“They’re being abused all over the city,” he said, adding that people are stuffing construction materials and other items in them illegally. “People are finding other receptacles to throw their refuse in.”
“I would rather have trash in cans than all over our streets and alleys,” Dressel said, adding, “How many times does council have to say, ‘Pick up the trash?'”
Dressell said Fetherolf and Sanitation Superintendent Bob Baird need to figure out a system that works.
“Generally, once a week is probably going to be enough, but if there’s an event — a ballgame or an event at the shelter — they could have more trash that needs emptied. They need to figure out a way to communicate that so they can get the trucks up there and empty the carts.”
Dressel said there needs to be “clear direction that, when they’re up there, they need to be emptied.”
“In the end, no matter what, the city will have to clean up the mess,” he added. “It’s just easier to keep them clean than let things build up.”
Third Ward Councilman Eric Timmons agreed, pointing out he’s been complaining about litter since he’s been in office.
“We should pick up the garbage whatever the circumstance,” he said. “We can’t let it sit and fester. There are kids who walk around the streets, families — it needs picked up. It attracts rodents. Then it gets accepted as the norm. By all means, charge the culprit if possible, but it needs to be picked up. If it has to be at the city’s expense, so be it.”
Second Ward Councilman Craig Petrella questioned why, months later, there’s still no clear answer as to when the lids will be in for the park system’s carts.
“If it’s taking so long getting them from one company, why aren’t we looking around for another company?” Petrella said. “Maybe I’m wrong, but I know when I order something, they give me some kind of (estimated arrival date).”
Dressel said he’s less worried about extra costs that might be involved than he is about keeping the city clean and litter free.
“I don’t need endless reports about something that’s been brought up by everybody sitting here,” he said. “Let’s just pick it up. If the costs get to be about $1 million, tell me about it — (otherwise) just pick it up.”
Fetherolf, meanwhile, told council it was a successful year for the pool, with more than 3,000 uses.
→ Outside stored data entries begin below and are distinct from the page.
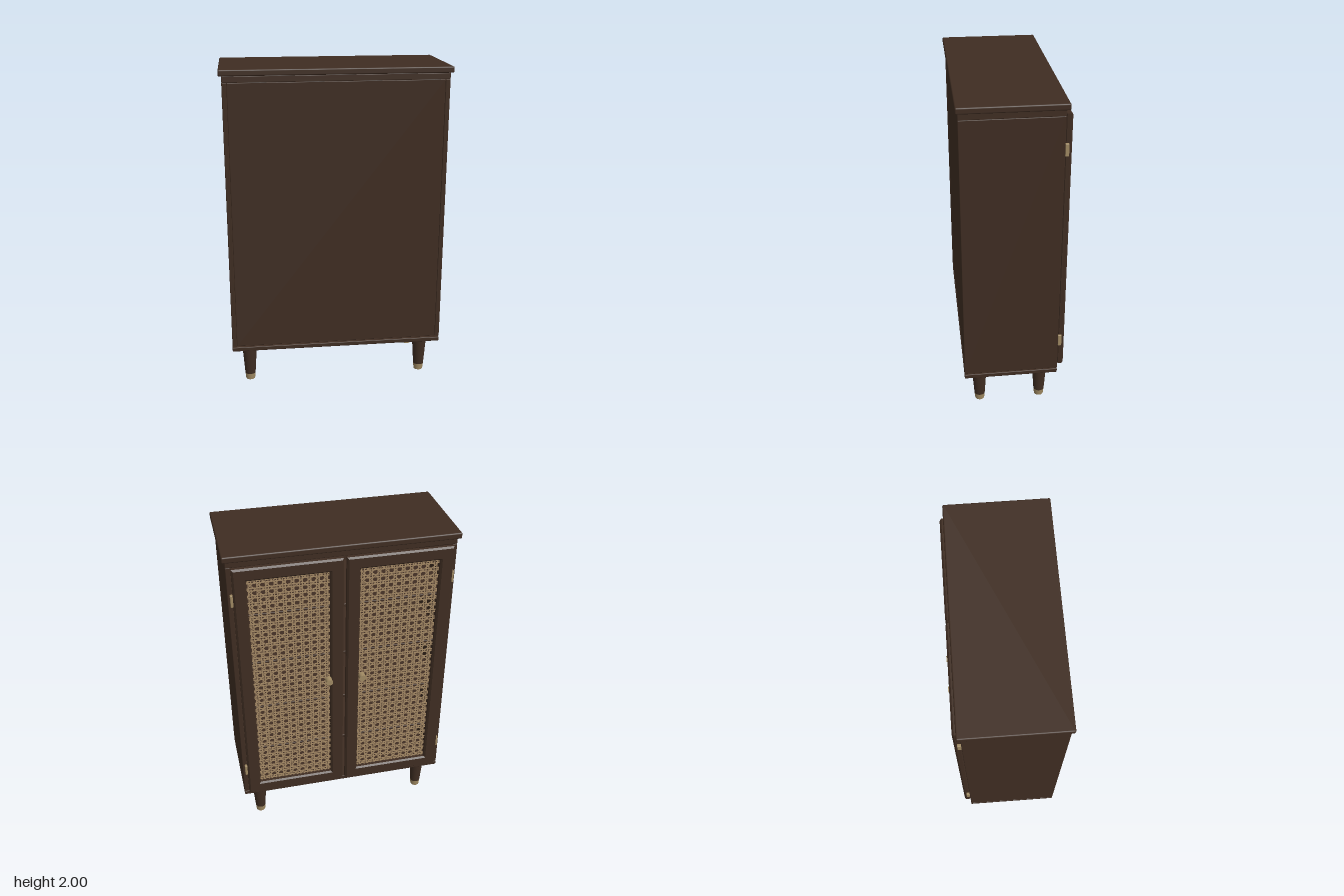
import * as THREE from 'three';
import { mergeGeometries } from 'three/addons/utils/BufferGeometryUtils.js';
import { RoundedBoxGeometry } from 'three/addons/geometries/RoundedBoxGeometry.js';

function material(name, color) {
  const m = new THREE.MeshStandardMaterial({ color });
  m.name = name;
  return m;
}

export function createModel() {
  const wood = material('dark walnut', 0x3f2d22);
  const brass = material('brass', 0xa08a63);
  const cane = material('woven cane', 0xa08562);
  const model = new THREE.Group();
  model.name = 'caneCabinet';

  function add(name, geometry, mat, x = 0, y = 0, z = 0, parent = model) {
    const mesh = new THREE.Mesh(geometry, mat);
    mesh.name = name;
    mesh.position.set(x, y, z);
    parent.add(mesh);
    return mesh;
  }

  // Board given by its limits on each axis
  function board(name, x0, x1, y0, y1, z0, z1, r = 0.004) {
    const g = new RoundedBoxGeometry(x1 - x0, y1 - y0, z1 - z0, 2, r);
    return add(name, g, wood, (x0 + x1) / 2, (y0 + y1) / 2, (z0 + z1) / 2);
  }

  // Carcass
  board('topBoard', -0.68, 0.68, 1.963, 2, -0.275, 0.33, 0.008);
  board('topRail', -0.662, 0.662, 1.925, 1.963, -0.255, 0.317);
  board('bottomBoard', -0.662, 0.662, 0.24, 0.267, -0.255, 0.317);
  board('closedPanel', -0.634, 0.634, 0.275, 1.925, 0.296, 0.314);
  for (const s of [-1, 1]) {
    board('sidePanel', s * 0.648 - 0.014, s * 0.648 + 0.014, 0.275, 1.925, -0.255, 0.317);
  }
  for (let i = 1; i <= 4; i++) {
    const y = 0.27 + i * 0.331;
    board('shelf', -0.634, 0.634, y - 0.01, y + 0.01, -0.235, 0.296);
  }

  // Tapered legs with brass tips
  const legGeometry = new THREE.CylinderGeometry(0.047, 0.033, 0.2, 24);
  const tipGeometry = new THREE.CylinderGeometry(0.033, 0.029, 0.04, 24);
  for (const x of [-0.555, 0.555]) {
    for (const z of [-0.16, 0.22]) {
      add('leg', legGeometry, wood, x, 0.14, z);
      add('legTip', tipGeometry, brass, x, 0.02, z);
    }
  }

  // Door frame with chamfered edges around a rectangular opening
  const doorW = 0.625, doorH = 1.645, rail = 0.078, bevel = 0.01;
  function rectangle(Type, w, h) {
    const p = new Type();
    p.moveTo(-w / 2, -h / 2);
    p.lineTo(w / 2, -h / 2);
    p.lineTo(w / 2, h / 2);
    p.lineTo(-w / 2, h / 2);
    p.closePath();
    return p;
  }
  const openW = doorW - 2 * rail, openH = doorH - 2 * rail;
  const frameShape = rectangle(THREE.Shape, doorW, doorH);
  frameShape.holes.push(rectangle(THREE.Path, openW, openH));
  const frameGeometry = new THREE.ExtrudeGeometry(frameShape, {
    depth: 0.022, bevelThickness: bevel, bevelSize: bevel, bevelOffset: -bevel, bevelSegments: 1,
  });

  // Cane webbing: paired upright and level strands crossed by diagonals
  const strands = [];
  function strand(length, width, x, y, z, angle) {
    const g = new THREE.BoxGeometry(length, width, 0.003);
    g.rotateZ(angle);
    g.translate(x, y, z);
    strands.push(g);
  }
  const caneW = openW + 0.01, caneH = openH + 0.01, pitch = 0.047;
  function pairs(span, place) {
    const n = Math.round(span / pitch);
    for (let i = 0; i < n; i++) {
      const c = -span / 2 + (i + 0.5) * span / n;
      place(c - 0.008);
      place(c + 0.008);
    }
  }
  pairs(caneW, x => strand(caneH, 0.006, x, 0, 0.002, Math.PI / 2));
  pairs(caneH, y => strand(caneW, 0.006, 0, y, -0.002, 0));
  const reach = (caneW + caneH) / 2;
  for (let c = -reach + pitch / 2; c < reach; c += pitch) {
    // The line y = x + c, clipped to the opening, and its mirror image
    const a = Math.max(-caneW / 2, -caneH / 2 - c);
    const b = Math.min(caneW / 2, caneH / 2 - c);
    if (b - a < 0.01) continue;
    const mid = (a + b) / 2, length = (b - a) * Math.SQRT2;
    strand(length, 0.005, mid, mid + c, 0, Math.PI / 4);
    strand(length, 0.005, -mid, mid + c, 0, -Math.PI / 4);
  }
  const caneGeometry = mergeGeometries(strands);

  // Pair of doors with knobs and hinges
  const knobGeometry = new THREE.CylinderGeometry(0.02, 0.02, 0.04, 24).rotateX(Math.PI / 2);
  const hingeGeometry = new RoundedBoxGeometry(0.016, 0.075, 0.022, 2, 0.004);
  for (const s of [-1, 1]) {
    const door = new THREE.Group();
    door.name = s > 0 ? 'leftDoor' : 'rightDoor';
    door.position.set(s * 0.3215, 1.1075, 0);
    model.add(door);
    add('doorFrame', frameGeometry, wood, 0, 0, -0.287, door);
    add('canePanel', caneGeometry, cane, 0, 0, -0.268, door);
    add('knob', knobGeometry, brass, s * (0.103 - 0.3215), 0.0175, -0.316, door);
    for (const y of [0.47, 1.727]) {
      add('hinge', hingeGeometry, brass, s * 0.32, y - 1.1075, -0.268, door);
    }
  }

  return model;
}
Interest in pool memberships is up, she said, and there were eight pool rentals this year compared to only three in 2018.
“Most of them paid extra to go beyond the three hours,” she added.
Belleview Clubhouse also was busy most Saturdays and Sundays from June through August with rentals.
Council discussed replacing the 28 broken glass block windows at the pool, but this time using either a mesh or acrylic covering to lessen the risk they’ll be broken again.
“If we fix them, we should cover them inside and out,” Dressel said.
Fetherolf told council that because it’s on the historic registry, the old sandstone bridge at Beatty Park is eligible for federal and state grants, “but it’s a slower process.”
The department has already received a check from its insurance company to cover repairs to the shelter behind the bridge. That shelter was damaged by fire earlier this year.
“The shelter will be taken care of as soon as the bridge gets fixed,” she said.
Fetherolf and council discussed the feasibility of trying to repair another shelter, this one farther up the hill. The roof on that one was removed years ago, council was told.
If the city could provide the materials needed, it’s been suggested volunteers would be willing to rebuild the roof.
Fetherolf, though, said more study is needed.
“I don’t want to sink money into something that nobody uses when we have so many other projects we need to do,” Fetherolf said.
She said the department is looking at ways to prevent vehicles from driving vehicles into shelters.
“We’ve chained tables together but they’ve still moved them as far as they can so they can (drive their vehicles) into the shelters.”
“It’s unfathomable that someone would do that,” Dressel said.
Councilwoman at large Kimberly Hahn credited 6th Ward Councilman Bob Villamagna with suggesting they look into staging an Oktoberfest at Beatty Park next year.
“It’s never going to be a pool again but it’s a beautiful, natural park,” Villamagna said. “To let it sit up there and do nothing with it (is a mistake).”